**Instructions for the task**:
Extract each line holding the word "HEIGHT" from the entries.

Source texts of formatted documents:
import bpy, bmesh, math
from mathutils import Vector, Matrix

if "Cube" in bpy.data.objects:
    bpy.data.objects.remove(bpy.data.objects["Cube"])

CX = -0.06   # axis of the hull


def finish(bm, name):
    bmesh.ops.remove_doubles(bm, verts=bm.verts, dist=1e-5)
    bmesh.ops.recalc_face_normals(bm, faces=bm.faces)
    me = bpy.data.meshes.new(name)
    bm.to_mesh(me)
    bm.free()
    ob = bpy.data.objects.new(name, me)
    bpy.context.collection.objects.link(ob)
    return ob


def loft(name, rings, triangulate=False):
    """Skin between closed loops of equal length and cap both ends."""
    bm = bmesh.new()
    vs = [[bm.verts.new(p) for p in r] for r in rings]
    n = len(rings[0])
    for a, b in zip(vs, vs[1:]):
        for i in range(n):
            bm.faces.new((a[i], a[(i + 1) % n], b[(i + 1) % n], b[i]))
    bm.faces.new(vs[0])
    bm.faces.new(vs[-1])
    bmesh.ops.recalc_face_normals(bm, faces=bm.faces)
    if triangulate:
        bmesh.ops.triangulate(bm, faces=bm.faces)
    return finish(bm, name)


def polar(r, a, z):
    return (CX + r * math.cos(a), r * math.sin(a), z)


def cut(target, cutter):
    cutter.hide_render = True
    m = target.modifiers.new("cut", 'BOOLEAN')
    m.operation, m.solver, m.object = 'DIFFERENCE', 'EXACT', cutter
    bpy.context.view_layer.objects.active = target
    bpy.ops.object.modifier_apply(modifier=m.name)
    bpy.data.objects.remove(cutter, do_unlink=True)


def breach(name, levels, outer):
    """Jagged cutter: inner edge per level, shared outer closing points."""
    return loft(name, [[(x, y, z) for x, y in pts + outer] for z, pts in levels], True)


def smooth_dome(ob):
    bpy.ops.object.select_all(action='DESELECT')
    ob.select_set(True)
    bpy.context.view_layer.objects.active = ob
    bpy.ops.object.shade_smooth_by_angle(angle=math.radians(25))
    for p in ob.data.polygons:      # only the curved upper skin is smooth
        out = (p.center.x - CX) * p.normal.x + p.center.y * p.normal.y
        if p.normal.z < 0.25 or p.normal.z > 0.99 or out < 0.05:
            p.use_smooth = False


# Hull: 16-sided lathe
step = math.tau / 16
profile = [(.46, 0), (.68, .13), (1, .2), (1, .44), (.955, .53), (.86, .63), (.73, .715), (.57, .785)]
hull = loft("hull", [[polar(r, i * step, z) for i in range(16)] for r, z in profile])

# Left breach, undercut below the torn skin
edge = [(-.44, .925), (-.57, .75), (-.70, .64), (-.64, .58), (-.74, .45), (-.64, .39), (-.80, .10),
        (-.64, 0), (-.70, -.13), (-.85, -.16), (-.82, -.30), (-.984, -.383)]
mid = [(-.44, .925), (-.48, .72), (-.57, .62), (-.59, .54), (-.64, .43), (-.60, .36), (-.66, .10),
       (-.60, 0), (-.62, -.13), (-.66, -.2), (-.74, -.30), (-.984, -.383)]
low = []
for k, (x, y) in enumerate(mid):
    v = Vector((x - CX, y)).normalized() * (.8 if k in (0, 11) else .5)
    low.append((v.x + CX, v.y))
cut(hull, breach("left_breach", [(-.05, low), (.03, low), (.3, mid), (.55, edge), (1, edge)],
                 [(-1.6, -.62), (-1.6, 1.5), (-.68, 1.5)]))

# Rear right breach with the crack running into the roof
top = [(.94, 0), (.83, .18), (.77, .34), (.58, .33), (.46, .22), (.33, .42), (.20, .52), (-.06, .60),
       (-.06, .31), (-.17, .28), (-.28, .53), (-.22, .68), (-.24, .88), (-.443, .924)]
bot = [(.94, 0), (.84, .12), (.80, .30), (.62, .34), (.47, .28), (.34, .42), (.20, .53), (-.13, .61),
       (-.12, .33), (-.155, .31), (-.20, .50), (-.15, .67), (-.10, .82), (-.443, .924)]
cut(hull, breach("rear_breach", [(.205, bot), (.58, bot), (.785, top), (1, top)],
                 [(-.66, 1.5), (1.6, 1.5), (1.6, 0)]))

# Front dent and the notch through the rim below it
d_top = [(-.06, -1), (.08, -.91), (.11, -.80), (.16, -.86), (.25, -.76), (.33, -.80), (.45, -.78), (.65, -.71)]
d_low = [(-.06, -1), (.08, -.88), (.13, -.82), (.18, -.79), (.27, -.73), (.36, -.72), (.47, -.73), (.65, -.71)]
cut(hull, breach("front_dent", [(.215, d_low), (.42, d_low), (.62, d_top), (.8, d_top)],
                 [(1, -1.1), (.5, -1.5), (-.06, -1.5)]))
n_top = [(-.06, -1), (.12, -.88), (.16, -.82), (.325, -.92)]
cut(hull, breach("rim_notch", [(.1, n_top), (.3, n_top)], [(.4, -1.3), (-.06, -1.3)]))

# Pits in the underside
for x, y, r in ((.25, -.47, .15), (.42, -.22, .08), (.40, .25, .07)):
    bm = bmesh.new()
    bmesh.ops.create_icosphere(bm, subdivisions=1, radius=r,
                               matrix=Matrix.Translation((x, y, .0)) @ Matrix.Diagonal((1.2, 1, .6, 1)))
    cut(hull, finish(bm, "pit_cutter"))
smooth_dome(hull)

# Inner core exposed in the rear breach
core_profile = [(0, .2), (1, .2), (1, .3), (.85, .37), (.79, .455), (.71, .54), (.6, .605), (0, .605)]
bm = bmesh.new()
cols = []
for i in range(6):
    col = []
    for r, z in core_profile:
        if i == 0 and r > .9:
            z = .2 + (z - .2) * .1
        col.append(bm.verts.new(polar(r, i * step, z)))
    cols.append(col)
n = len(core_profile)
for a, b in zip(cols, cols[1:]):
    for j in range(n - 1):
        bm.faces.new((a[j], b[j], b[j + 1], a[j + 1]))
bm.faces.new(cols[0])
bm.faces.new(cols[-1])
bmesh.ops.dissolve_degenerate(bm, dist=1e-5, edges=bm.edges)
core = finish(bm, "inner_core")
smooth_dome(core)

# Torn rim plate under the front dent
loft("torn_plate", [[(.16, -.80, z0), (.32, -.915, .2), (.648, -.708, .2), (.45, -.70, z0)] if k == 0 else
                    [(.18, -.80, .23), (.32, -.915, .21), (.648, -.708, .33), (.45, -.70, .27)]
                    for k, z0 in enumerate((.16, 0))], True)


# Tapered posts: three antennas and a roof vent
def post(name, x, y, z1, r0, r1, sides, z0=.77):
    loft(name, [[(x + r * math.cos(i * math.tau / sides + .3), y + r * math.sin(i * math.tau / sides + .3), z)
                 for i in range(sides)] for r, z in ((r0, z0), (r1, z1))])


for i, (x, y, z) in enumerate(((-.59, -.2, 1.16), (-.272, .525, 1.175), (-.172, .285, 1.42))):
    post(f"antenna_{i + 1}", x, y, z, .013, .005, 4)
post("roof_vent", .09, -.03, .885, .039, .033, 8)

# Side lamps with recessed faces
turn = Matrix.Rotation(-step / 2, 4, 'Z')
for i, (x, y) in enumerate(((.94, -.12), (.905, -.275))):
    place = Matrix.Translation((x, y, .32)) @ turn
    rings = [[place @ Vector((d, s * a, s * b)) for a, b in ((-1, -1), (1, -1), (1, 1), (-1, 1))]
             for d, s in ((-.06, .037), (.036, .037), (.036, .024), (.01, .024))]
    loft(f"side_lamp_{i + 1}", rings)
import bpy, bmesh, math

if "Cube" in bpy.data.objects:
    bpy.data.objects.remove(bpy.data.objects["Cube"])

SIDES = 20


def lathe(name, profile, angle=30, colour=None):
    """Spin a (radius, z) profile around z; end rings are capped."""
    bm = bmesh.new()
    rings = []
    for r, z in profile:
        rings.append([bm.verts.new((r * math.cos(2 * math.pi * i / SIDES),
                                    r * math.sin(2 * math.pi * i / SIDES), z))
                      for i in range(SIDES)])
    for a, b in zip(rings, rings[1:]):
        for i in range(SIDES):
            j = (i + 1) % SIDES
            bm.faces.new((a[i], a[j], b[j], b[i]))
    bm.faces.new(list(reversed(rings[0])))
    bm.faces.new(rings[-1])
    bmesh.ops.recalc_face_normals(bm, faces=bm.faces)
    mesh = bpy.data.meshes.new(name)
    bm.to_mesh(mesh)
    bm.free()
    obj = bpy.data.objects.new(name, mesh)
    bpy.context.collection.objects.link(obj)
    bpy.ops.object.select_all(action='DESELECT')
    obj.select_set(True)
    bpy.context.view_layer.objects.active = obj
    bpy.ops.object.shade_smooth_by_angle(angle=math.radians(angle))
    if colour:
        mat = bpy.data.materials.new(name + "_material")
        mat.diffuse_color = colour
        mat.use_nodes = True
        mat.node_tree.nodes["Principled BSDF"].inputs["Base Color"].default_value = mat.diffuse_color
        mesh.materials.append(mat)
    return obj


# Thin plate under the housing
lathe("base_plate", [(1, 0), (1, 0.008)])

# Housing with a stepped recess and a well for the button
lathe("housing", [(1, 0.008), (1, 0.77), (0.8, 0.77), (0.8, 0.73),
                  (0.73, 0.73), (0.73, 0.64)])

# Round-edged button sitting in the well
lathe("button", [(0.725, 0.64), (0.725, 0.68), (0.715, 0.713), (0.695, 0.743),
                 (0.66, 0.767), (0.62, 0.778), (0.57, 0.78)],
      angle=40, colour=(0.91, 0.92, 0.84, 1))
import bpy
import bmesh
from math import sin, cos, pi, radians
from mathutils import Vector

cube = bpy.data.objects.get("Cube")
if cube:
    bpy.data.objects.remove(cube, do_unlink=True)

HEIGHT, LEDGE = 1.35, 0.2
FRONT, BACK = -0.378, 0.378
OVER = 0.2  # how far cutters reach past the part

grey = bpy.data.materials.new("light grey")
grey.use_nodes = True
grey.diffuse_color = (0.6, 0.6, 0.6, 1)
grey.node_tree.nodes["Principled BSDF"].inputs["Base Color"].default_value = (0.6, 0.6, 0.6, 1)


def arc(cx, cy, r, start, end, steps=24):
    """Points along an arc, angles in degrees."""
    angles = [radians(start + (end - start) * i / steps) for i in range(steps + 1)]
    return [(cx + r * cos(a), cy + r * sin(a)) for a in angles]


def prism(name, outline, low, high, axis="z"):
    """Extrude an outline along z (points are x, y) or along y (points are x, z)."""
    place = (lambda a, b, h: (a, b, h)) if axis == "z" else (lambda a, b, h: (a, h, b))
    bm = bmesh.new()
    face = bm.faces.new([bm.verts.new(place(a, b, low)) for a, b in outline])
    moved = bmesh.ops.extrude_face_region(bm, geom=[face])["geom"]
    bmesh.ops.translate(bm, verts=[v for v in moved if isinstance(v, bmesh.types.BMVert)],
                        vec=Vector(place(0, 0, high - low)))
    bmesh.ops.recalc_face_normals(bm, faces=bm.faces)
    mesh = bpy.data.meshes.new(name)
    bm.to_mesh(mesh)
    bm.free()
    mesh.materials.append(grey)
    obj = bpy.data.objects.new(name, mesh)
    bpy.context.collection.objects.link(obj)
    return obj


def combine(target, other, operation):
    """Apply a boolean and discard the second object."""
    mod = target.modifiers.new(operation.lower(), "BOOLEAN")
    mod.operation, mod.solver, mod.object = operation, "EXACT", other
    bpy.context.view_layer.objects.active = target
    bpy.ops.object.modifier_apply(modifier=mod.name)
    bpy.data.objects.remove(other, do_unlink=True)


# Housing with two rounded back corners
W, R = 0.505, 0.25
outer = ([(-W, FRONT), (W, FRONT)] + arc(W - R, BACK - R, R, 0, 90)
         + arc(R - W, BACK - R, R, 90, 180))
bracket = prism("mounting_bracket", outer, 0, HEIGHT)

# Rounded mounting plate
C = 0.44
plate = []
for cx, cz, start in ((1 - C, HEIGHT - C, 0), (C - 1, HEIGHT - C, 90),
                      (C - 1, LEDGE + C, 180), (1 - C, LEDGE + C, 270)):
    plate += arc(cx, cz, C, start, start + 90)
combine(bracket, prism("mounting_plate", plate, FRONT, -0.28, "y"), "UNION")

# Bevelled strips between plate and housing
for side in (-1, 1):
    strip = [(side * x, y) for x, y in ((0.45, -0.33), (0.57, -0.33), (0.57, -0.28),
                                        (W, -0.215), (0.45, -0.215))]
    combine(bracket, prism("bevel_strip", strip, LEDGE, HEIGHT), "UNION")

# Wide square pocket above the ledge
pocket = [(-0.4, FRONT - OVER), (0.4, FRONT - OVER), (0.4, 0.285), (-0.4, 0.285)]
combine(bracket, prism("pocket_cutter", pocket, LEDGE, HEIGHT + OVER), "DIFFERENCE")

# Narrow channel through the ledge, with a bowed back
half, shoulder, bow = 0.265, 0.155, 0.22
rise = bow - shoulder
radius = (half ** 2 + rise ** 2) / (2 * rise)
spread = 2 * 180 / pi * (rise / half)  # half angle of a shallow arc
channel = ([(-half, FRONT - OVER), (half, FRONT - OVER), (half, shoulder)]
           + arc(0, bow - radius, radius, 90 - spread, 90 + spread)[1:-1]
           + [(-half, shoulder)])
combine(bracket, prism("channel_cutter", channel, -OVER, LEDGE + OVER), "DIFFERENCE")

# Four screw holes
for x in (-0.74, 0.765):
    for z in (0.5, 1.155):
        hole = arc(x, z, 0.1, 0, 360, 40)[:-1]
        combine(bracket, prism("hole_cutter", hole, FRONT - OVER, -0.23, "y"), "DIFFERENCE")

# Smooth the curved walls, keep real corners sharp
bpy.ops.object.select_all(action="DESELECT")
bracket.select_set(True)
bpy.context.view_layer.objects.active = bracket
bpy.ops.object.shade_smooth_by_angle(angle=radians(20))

**Solution**:
HEIGHT, LEDGE = 1.35, 0.2
bracket = prism("mounting_bracket", outer, 0, HEIGHT)
for cx, cz, start in ((1 - C, HEIGHT - C, 0), (C - 1, HEIGHT - C, 90),
    combine(bracket, prism("bevel_strip", strip, LEDGE, HEIGHT), "UNION")
combine(bracket, prism("pocket_cutter", pocket, LEDGE, HEIGHT + OVER), "DIFFERENCE")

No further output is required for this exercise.